I won't lie. I knew from the moment I came out of the womb I would never be a model (don't argue; yes, I knew myself). I was short, with chubby cheeks and a button nose. Not the makings of a young Gisele Bundchen, Naomi Campbell, or Cindy Crawford, that's for sure. No, I was destined to be called, if anything, "cute". I bet Gisele has never been told she was "cute". But I suppose I am digressing from my intended topic. That is, to say, I didn't intend to talk about supermodels. I am referring to the type of modeling I can only wish that Kirby had received as a young pup.
We got Kirby as a 6 1/2 week old puppy from Nogales, Mexico. Our intent was to foster him until he could get neutered (typically that rousing adventure can occur at 4 months of age), then we would begin looking for his forever family in earnest. Something happened along the way, evidently, that prevented that course of events---that something was bonding. Kirby wormed his way into the hearts of our entire family, namely our oldest Lab, L.N., who (having never had pups of her own) took Kirby under her wing (literally, at times) and taught him how to be an Arneson dog. Fast forward 2 1/2 years. As most of you know, Kirby's forever home is with us and L.N.'s "forever home" is now to sit at the feet of Jesus (and snore for him, I believe---unless maybe dogs quit snoring when they get to Heaven because God can't stand the sound). My point about Kirby is that he was around solely girl dogs from 6 1/2 weeks of age. He never had a male dog role model to teach him how to urinate. Therefore, as much as I hounded Dave to try to teach him (Dave quizzes me on how he was supposed to teach this particular skill), Kirby pees like a girl dog, which is unfortunate because it means he frequently urinates on the backs of his front legs. A few weeks ago, I asked him if he minded having urine on the backs of his front legs, and while he didn't answer me outloud, he began doing something different (read: odd) when we go for a walk. He now, upon seeing a low-to-the-ground bush, climbs on top of said bush and goes to the bathroom while straddling it. Weirdo.
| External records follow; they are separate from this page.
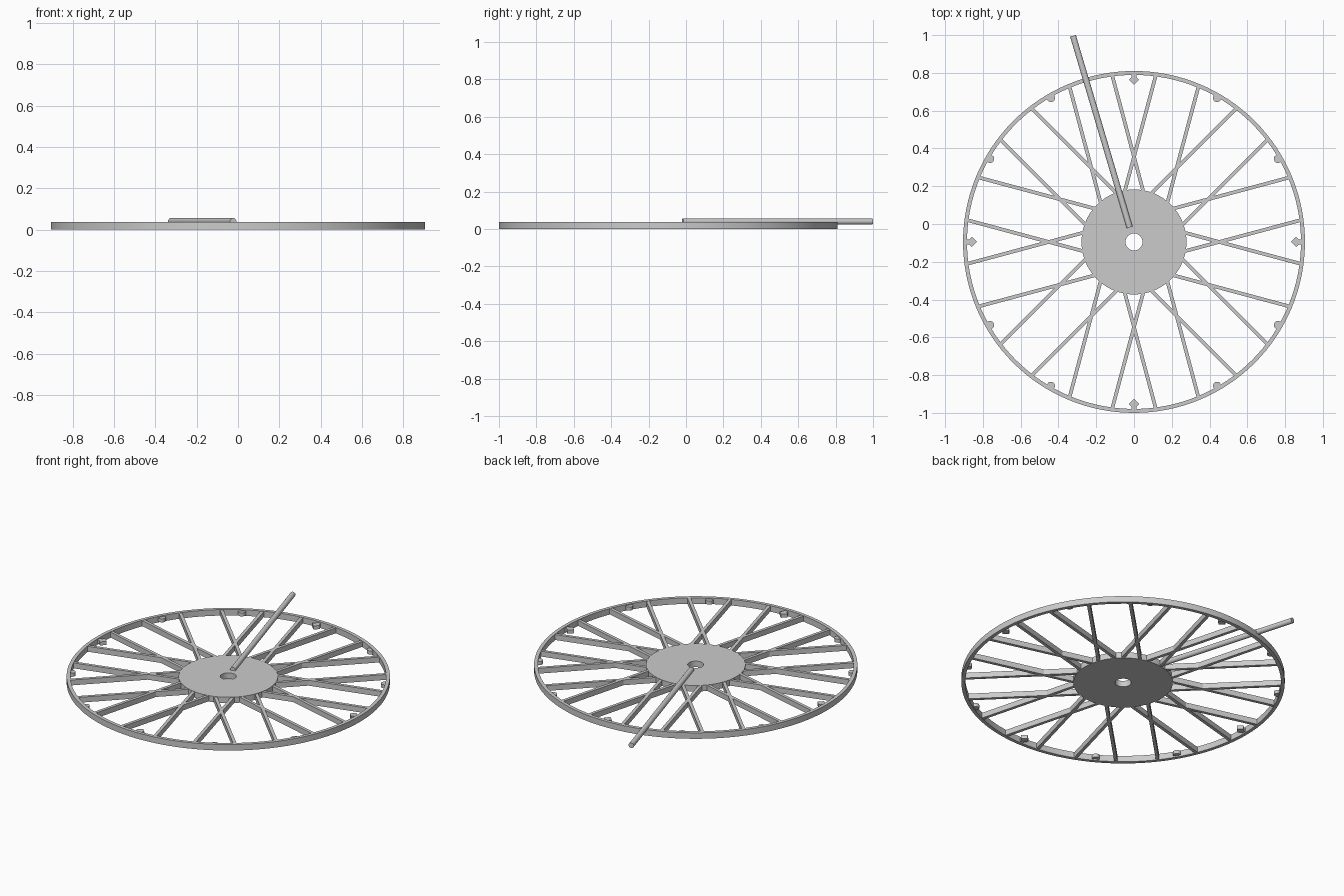
import bpy, bmesh
from math import sin, cos, pi, radians, sqrt
from mathutils import Matrix, Vector

cube = bpy.data.objects.get("Cube")
if cube:
    bpy.data.objects.remove(cube, do_unlink=True)

grey = bpy.data.materials.new("plain grey")
grey.use_nodes = True
grey.diffuse_color = (0.6, 0.6, 0.6, 1)
grey.node_tree.nodes["Principled BSDF"].inputs["Base Color"].default_value = (0.6, 0.6, 0.6, 1)

CENTRE = Vector((0, -0.095, 0))
HEIGHT = 0.037
RIM_OUT, RIM_IN = 0.905, 0.884


def finish(bm, name):
    bmesh.ops.recalc_face_normals(bm, faces=bm.faces)
    mesh = bpy.data.meshes.new(name)
    bm.to_mesh(mesh)
    bm.free()
    mesh.materials.append(grey)
    obj = bpy.data.objects.new(name, mesh)
    bpy.context.collection.objects.link(obj)
    bpy.ops.object.select_all(action='DESELECT')
    obj.select_set(True)
    bpy.context.view_layer.objects.active = obj
    bpy.ops.object.shade_smooth_by_angle(angle=radians(30))
    return obj


def ring(name, inner, outer, sides):
    """Flat-topped ring made by spinning a rectangle."""
    bm = bmesh.new()
    corners = [(inner, 0), (outer, 0), (outer, HEIGHT), (inner, HEIGHT)]
    loops = []
    for i in range(sides):
        a = 2 * pi * i / sides
        loops.append([bm.verts.new(CENTRE + Vector((r * cos(a), r * sin(a), z)))
                      for r, z in corners])
    for i in range(sides):
        p, q = loops[i], loops[(i + 1) % sides]
        for k in range(4):
            n = (k + 1) % 4
            bm.faces.new((p[k], q[k], q[n], p[n]))
    return finish(bm, name)


def add_box(bm, angle, x0, x1, y, width, z0, z1):
    """Box lying along a direction that is turned about the wheel centre."""
    place = (Matrix.Translation(CENTRE) @ Matrix.Rotation(angle, 4, 'Z')
             @ Matrix.Translation(((x0 + x1) / 2, y, (z0 + z1) / 2))
             @ Matrix.Diagonal((x1 - x0, width, z1 - z0, 1)))
    bmesh.ops.create_cube(bm, size=1, matrix=place)


def add_post(bm, angle, distance, radius, sides, z0, z1):
    """Upright prism at a distance from the wheel centre."""
    place = (Matrix.Translation(CENTRE) @ Matrix.Rotation(angle, 4, 'Z')
             @ Matrix.Translation((distance, 0, (z0 + z1) / 2)))
    bmesh.ops.create_cone(bm, cap_ends=True, segments=sides, radius1=radius,
                          radius2=radius, depth=z1 - z0, matrix=place)


# Rim and hub plate
ring("rim", RIM_IN, RIM_OUT, 128)
ring("hub_plate", 0.045, 0.278, 96)

# Spokes in twelve parallel pairs
bm = bmesh.new()
mid = (RIM_IN + RIM_OUT) / 2
offset = mid * sin(radians(7.5))
reach = sqrt(mid ** 2 - offset ** 2)
for i in range(12):
    for side in (-1, 1):
        add_box(bm, radians(15 + 30 * i), 0.2, reach, side * offset, 0.019,
                0.002, HEIGHT - 0.002)
finish(bm, "spokes")

# Pegs on the inside of the rim: pointed at the quarters, round between
bm = bmesh.new()
for i in range(12):
    angle = radians(30 * i)
    if i % 3 == 0:
        add_post(bm, angle, 0.858, 0.027, 4, 0.008, 0.03)
        add_box(bm, angle, 0.858, mid, 0, 0.026, 0.008, 0.03)
    else:
        add_post(bm, angle, 0.88, 0.022, 16, 0.008, 0.03)
finish(bm, "rim_pegs")

# Handle rod lying across the wheel
start, end = Vector((-0.023, -0.018, 0.04)), Vector((-0.323, 0.996, 0.04))
axis = end - start
bm = bmesh.new()
bmesh.ops.create_cone(bm, cap_ends=True, segments=24, radius1=0.016, radius2=0.016,
                      depth=axis.length,
                      matrix=Matrix.Translation((start + end) / 2)
                      @ axis.to_track_quat('Z', 'Y').to_matrix().to_4x4())
finish(bm, "handle_rod")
Poor dear, he simply never had good modeling, I suppose.
Finally, I arrive at the true point of my post. I have been wrestling with the idea of modeling for quite a while. I teach graduate level courses in Educational Leadership at Grand Canyon University. In courses on school leadership, I try my best to model for my students what I believe good school leaders should do. In fact, I spend way too much time, quite likely, writing notes to my students about the papers they submit each week and on their weekly discussion posts online. But I actually had a student who said to me that she was taken aback because she had never had a professor write comments ("track changes") on her papers before and she was just used to getting a grade and a "Good job" on her papers. Wait, what? Did she seriously just say my specific feedback was overwhelming because she wasn't used to it? My question for the entire class then became, "How might we, as school leaders, model for teachers what we know are effective teaching practices in the classroom?" Here are some of the ways I believe we can do just that:
*Give specific and timely feedback to teachers (whether they are in a graduate level class or not) about their performance---this necessitates watching the practices of the teacher then making the time to give the feedback in a way in which it will be received
*Expect the same behavior from teachers as we expect teachers to expect from their own students---if I am teaching 10 participants or 800 participants, I have some expectations that those participants are going to be respectful to one another. What does that look like? Not talking while another person is talking, because you simply are not going to convince me (ever) that everyone gets a fair shake at hearing the speaker if others are having sidebar conversations. Plus....ummmm....it's just plain rude. I may or may not have wanted to say, "Did you not get taught any differently when you were young?" but, instead, I try to reframe the question in a more palatable manner. If I, as a teacher, witnessed my fellow educators being disrespectful during a presentation done by God Himself or done by a peer teacher, I would be mortified but I would also non-verbally or quietly let the offender know, "Hey, we are trying to listen." By the way, to the people who talked and opened candy wrappers the entire production of Les Miserables yesterday (Did I say "entire"? Do you know how long that show is??), we tried desperately to respectfully get your attention, to no avail.
*Talk about the purpose for the modeling---if I am modeling a behavior that is considered good practice for teachers in their own classroom, I will talk about the "what", "why" and "how" of what I am doing. I use chimes to bring audience conversation to a close. I often get told, "I love those chimes. That is such a cute idea." The same thing happens when I use colorboards (sort of the cheap girl's whiteboards with the added bonus of using four different colors). I make sure to tell people, "I don't use chimes or colorboards because they are 'cute'. I use them because they are effective tools. The purpose for the colors of colorboards is to also use them as a tool for grouping, as well." You may think some new idea is clever, but the reason I use whatever strategy, tool, or technique I use is because it has been proven to me to be effective.
Modeling what we expect is one of the most effective aspects of our work in education (or any other field, for that matter) we can use. Modeling allows for the ability to watch something being done and virtually try it on for size.
How do you use modeling in your own work? I'd love to hear some ideas!
In the meantime, I am going to try to recruit some boy dogs in the neighborhood to come model for Kirby.